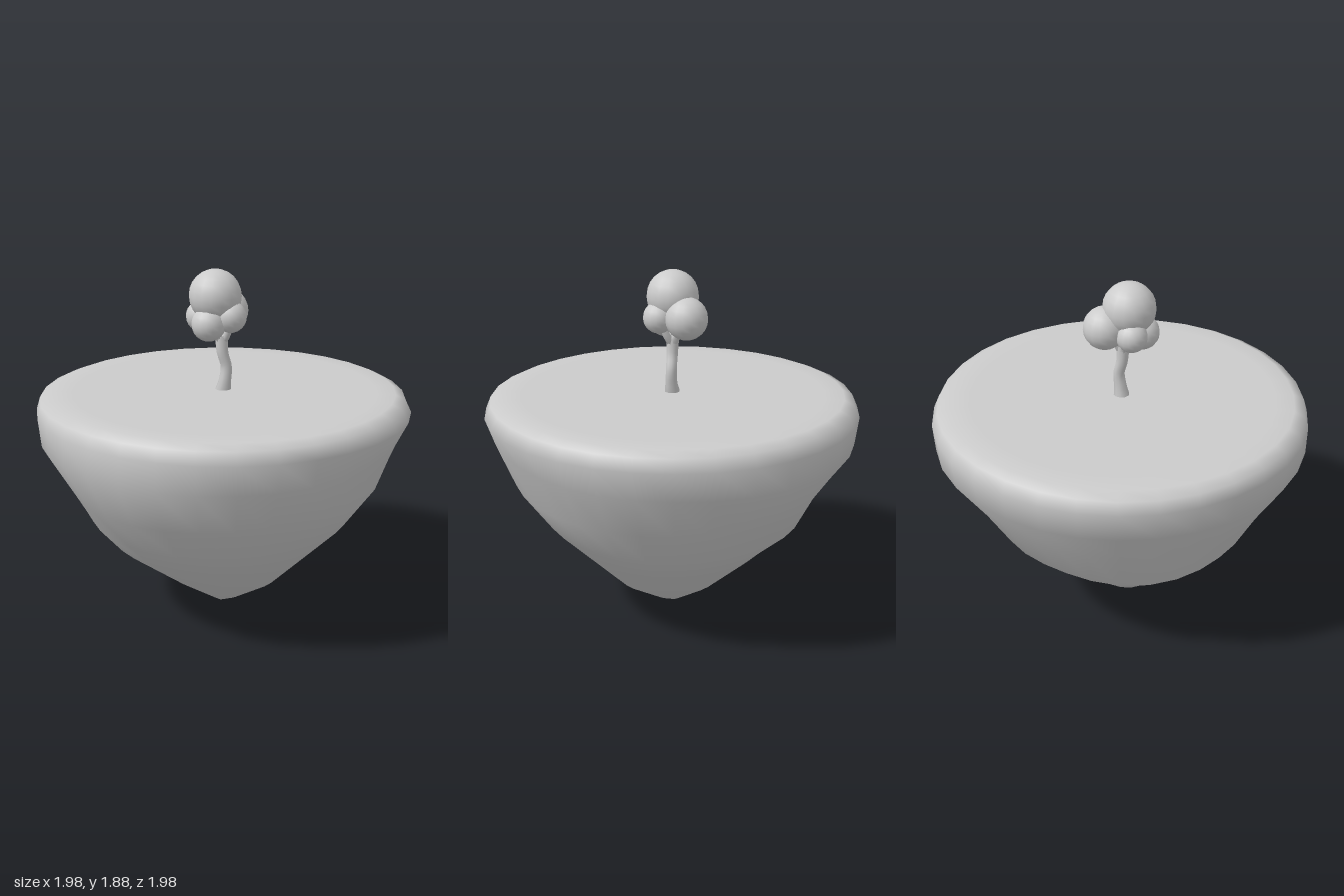
import * as THREE from 'three';

const material = new THREE.MeshStandardMaterial({ color: 0xcccccc });

function add(parent, name, geometry) {
  const mesh = new THREE.Mesh(geometry, material);
  mesh.name = name;
  parent.add(mesh);
  return mesh;
}

// Island rings, top to bottom: height, then radius at every 45 degrees from +x towards +z
const RINGS = [
  [1.24, .9, .91, .9, .91, .91, .91, .91, .91],
  [1.215, .95, .96, .955, .965, .97, .96, .965, .96],
  [1.15, .99, .985, .975, .985, .99, .99, .995, .985],
  [1.0, .91, .96, .985, .97, .97, .97, .985, .95],
  [.77, .83, .85, .88, .83, .81, .8, .84, .84],
  [.56, .68, .68, .71, .72, .76, .7, .69, .69],
  [.42, .54, .56, .58, .6, .58, .52, .55, .56],
  [.18, .3, .27, .27, .28, .3, .25, .28, .28],
  [.05, .09, .08, .08, .08, .09, .08, .08, .08],
];

function islandGeometry(segments = 32) {
  const positions = [0, 1.24, 0];
  const index = [];
  // An inner ring keeps the top flat before the rounded rim
  const rings = [[1.24, ...Array(8).fill(.8)], ...RINGS];
  for (const [y, ...radii] of rings) {
    for (let i = 0; i < segments; i++) {
      const t = (i / segments) * 8;
      const k = Math.floor(t);
      const f = (1 - Math.cos((t - k) * Math.PI)) / 2;
      const r = THREE.MathUtils.lerp(radii[k], radii[(k + 1) % 8], f);
      const a = (i / segments) * Math.PI * 2;
      positions.push(r * Math.cos(a), y, r * Math.sin(a));
    }
  }
  const tip = positions.length / 3;
  positions.push(-.02, 0, 0);
  const at = (ring, i) => 1 + ring * segments + (i % segments);
  for (let i = 0; i < segments; i++) {
    index.push(0, at(0, i + 1), at(0, i));
    for (let j = 0; j < rings.length - 1; j++) {
      const a = at(j, i), b = at(j, i + 1), c = at(j + 1, i), d = at(j + 1, i + 1);
      index.push(a, b, c, b, d, c);
    }
    index.push(at(rings.length - 1, i), at(rings.length - 1, i + 1), tip);
  }
  const geometry = new THREE.BufferGeometry();
  geometry.setAttribute('position', new THREE.Float32BufferAttribute(positions, 3));
  geometry.setIndex(index);
  geometry.computeVertexNormals();
  return geometry;
}

// Tube along a curve whose radius follows a list of evenly spaced values
function limbGeometry(points, radii, steps = 16, sides = 10) {
  const curve = new THREE.CatmullRomCurve3(points.map(p => new THREE.Vector3(...p)));
  const geometry = new THREE.TubeGeometry(curve, steps, 1, sides);
  const pos = geometry.attributes.position;
  const v = new THREE.Vector3();
  for (let i = 0; i <= steps; i++) {
    const center = curve.getPointAt(i / steps);
    const t = (i / steps) * (radii.length - 1);
    const k = Math.min(Math.floor(t), radii.length - 2);
    const r = THREE.MathUtils.lerp(radii[k], radii[k + 1], t - k);
    for (let j = 0; j <= sides; j++) {
      const n = i * (sides + 1) + j;
      v.fromBufferAttribute(pos, n).sub(center).multiplyScalar(r).add(center);
      pos.setXYZ(n, v.x, v.y, v.z);
    }
  }
  return geometry;
}

export function createModel() {
  const model = new THREE.Group();
  model.name = 'floatingIsland';
  add(model, 'island', islandGeometry());

  const tree = new THREE.Group();
  tree.name = 'tree';
  model.add(tree);

  // Curved trunk with a flared foot
  add(tree, 'trunk', limbGeometry(
    [[-.005, 1.22, 0], [.005, 1.28, -.005], [.01, 1.36, -.012], [-.005, 1.44, .002], [-.01, 1.53, .004]],
    [.045, .033, .03, .03, .032, .035]));

  // Forked branches reaching into the foliage
  const start = [-.01, 1.49, .002];
  const branches = [
    [[-.02, 1.54, .03], [-.03, 1.62, .06]],
    [[-.01, 1.54, -.025], [-.025, 1.62, -.07]],
    [[.025, 1.54, .005], [.06, 1.62, .02]],
    [[-.045, 1.55, .01], [-.1, 1.61, .03]],
  ];
  for (const path of branches) {
    add(tree, 'branch', limbGeometry([start, ...path], [.025, .02, .016], 6, 8));
  }

  // Foliage balls: name, radius, centre
  const foliage = [
    ['crown', .138, [-.03, 1.742, .033]],
    ['frontFoliage', .09, [-.03, 1.605, .1]],
    ['backFoliage', .112, [-.03, 1.645, -.092]],
    ['leftFoliage', .083, [.06, 1.64, .03]],
    ['rightFoliage', .08, [-.118, 1.625, .03]],
  ];
  for (const [name, radius, center] of foliage) {
    add(tree, name, new THREE.SphereGeometry(radius, 16, 12)).position.set(...center);
  }
  return model;
}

************

What is needed – Wherever the string "path" appears in a line above, copy that line.

Solution –
  for (const path of branches) {
    add(tree, 'branch', limbGeometry([start, ...path], [.025, .02, .016], 6, 8));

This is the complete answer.